On Friday, the three of us sat down to discuss that topic. Asked if all the roads will be upgraded by the time the new hospital opens, Rohrer said that projects that are key to handling traffic will be done, with a few provisos.
Rohrer said the next board of County Commissioners could change the priorities in the Capital Improvement Program (CIP) and the State of Maryland could run into problems funding its share of the intersection at Edgewood Drive and U.S. 40.
Rohrer said he doesn't expect either problem to occur, but in the real world, things sometimes happen.
When hospital officials began discussions about the Robinwood site, Rohrer said he told them they would need to do a traffic study - at their expense.
It was done by The Traffic Group of Baltimore, Md., and Rohrer said it went through four revisions before it was acceptable to the county.
The new hospital has been designed a "fast track" project by the commissioners and the county's Economic Development Commission.
That does not mean the rules will be bent to get it done, Rohrer said, but it does mean "rearranging the milestones" that have to be accomplished.
Rohrer said other projects that have been fast-tracked include: Fed Ex, Blue Seal Feeds and the addition to Valley Mall.
In those cases, the developers paid for a significant amount of infrastructure costs, just as the health system will do, to the tune of $1.7 million, Rohrer said.
"Did you say all the roads will be done by the time the hospital was open?" Nye asked.
"When I say 'all the roads,' I mean all the roads we believe are necessary based on the traffic impact study," Rohrer said.
"Based on the information we have now - and I can't control the funding sources - assuming that state highway comes through with their costs and the CIP is unchanged, everything at Edgewood Drive and U.S. 40 will be ready," he said.
Rohrer called that intersection "critical" to the hospital project.
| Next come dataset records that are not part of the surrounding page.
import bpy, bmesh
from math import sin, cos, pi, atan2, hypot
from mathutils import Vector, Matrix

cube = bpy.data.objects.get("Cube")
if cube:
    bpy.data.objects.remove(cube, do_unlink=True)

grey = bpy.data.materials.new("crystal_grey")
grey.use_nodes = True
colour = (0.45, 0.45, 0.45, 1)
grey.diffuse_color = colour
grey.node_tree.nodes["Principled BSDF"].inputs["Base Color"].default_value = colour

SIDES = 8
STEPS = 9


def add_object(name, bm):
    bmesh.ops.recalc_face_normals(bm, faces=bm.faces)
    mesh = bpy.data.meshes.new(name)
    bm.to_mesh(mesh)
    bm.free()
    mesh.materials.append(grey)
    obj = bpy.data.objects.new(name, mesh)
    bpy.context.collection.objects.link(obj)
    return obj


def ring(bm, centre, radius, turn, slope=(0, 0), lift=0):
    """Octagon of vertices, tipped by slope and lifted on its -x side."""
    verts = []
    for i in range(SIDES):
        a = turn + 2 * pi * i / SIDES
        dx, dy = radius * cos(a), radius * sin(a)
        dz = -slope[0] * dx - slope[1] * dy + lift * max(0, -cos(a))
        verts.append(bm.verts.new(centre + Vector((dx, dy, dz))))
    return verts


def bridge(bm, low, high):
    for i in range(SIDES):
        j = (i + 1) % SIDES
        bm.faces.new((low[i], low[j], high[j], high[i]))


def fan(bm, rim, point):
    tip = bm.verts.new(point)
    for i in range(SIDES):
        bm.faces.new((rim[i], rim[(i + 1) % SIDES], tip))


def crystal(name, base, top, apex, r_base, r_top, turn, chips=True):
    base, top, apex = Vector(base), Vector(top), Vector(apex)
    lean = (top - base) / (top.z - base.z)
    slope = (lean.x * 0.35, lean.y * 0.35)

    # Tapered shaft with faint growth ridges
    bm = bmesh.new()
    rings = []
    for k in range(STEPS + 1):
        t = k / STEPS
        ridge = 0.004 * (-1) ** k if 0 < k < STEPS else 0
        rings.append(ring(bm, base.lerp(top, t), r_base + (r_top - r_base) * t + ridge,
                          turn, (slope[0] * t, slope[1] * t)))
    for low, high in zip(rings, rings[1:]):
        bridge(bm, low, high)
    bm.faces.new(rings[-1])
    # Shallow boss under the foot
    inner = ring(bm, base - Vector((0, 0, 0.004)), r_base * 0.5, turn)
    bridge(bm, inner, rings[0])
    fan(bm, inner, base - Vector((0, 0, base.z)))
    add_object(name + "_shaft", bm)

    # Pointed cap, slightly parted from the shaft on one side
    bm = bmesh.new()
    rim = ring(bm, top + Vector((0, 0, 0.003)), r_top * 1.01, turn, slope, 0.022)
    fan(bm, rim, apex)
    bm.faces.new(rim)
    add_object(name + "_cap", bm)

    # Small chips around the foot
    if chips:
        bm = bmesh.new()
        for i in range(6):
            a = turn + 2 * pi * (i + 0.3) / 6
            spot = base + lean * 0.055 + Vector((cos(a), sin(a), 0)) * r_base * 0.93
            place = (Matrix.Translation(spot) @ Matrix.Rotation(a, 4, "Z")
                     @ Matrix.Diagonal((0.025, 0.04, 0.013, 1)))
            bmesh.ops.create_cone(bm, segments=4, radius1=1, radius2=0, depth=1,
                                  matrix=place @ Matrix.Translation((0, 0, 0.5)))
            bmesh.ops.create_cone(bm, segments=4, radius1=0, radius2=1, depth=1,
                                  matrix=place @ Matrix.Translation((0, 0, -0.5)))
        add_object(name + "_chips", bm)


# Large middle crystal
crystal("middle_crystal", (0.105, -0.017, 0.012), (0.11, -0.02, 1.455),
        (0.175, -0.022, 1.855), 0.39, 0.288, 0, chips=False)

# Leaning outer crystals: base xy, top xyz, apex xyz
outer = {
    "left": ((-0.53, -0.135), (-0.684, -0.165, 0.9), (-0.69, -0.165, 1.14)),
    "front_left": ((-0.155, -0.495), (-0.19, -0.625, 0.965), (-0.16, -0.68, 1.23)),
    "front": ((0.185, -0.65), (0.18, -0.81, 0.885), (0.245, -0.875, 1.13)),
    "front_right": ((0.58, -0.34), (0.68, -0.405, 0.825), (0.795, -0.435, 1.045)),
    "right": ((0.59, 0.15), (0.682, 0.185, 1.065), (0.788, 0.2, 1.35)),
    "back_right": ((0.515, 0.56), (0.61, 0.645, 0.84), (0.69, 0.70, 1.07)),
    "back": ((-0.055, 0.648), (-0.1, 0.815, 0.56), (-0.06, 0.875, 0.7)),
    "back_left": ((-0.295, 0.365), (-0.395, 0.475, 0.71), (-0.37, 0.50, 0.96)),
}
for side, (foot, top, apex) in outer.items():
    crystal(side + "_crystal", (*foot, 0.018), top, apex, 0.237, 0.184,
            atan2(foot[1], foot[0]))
It is now in the preliminary engineering stage for a complete reconstruction, he said.
"They (state highway officials) feel it's possible to have the design done by December 2006 and to go to construction the spring of 2007," he said.
The total budget for that project is now $11.3 million, with Hagerstown, Washington County and Maryland each pledging to pay a third of the cost, Rohrer said.
Nye also expressed concern that when the new hospital opens, if main roads are crowded, many people, and possibly ambulances, will take shortcuts through residential neighborhoods.
That could happen, especially during projects to upgrade main roads, Rohrer said.
"The reality is that it's like a water main distribution system. If there's a clog in one place, it will go somewhere else," he said.
Rohrer said the main problem he sees is not increased traffic in residential neighborhoods, but aggressive drivers who speed through those areas without regard to safety, speed limits or stop signs.
Nye brought a map of the area to the meeting and quizzed Rohrer about the plans for at least a dozen roads and intersections. To his credit, Rohrer answered all the questions, though the meeting lasted about two hours.
A few roads reviewed include:
· Professional Court and Eastern Boulevard, where Rohrer said no upgrades are planned now, but rights-of-way will soon be reserved for the future.
· Eastern Boulevard and Dual Highway, which Rohrer said is Hagerstown's project.
· Cornell Avenue and Dual Highway, where Rohrer said nothing is planned now.
· Mount Aetna Road and Dual Highway, where Rohrer said an upgrade could go to construction next fall or in the spring of 2007.
The basic difference between the approaches taken by Rohrer and Nye is that Rohrer is relying on a professional traffic study and Nye is saying that it's just common sense to upgrade certain roads and intersections.
I asked Rohrer what the county would do if it turns out that Nye is correct on some road problems.
"What we would do is look at those on an individual basis. If there are safety issues, we would have to address those on an individual basis," he said.
Nye is still concerned that Robinwood-area roads will be overwhelmed, but it would be a stretch for anyone to say Rohrer is trying to distort the picture for the hospital's benefit. When there was nothing on the drawing board to address an area Nye felt was a problem, Rohrer said so.
Nye might not like all that he heard, but it would be impossible for him to conclude his concerns weren't given a fair hearing.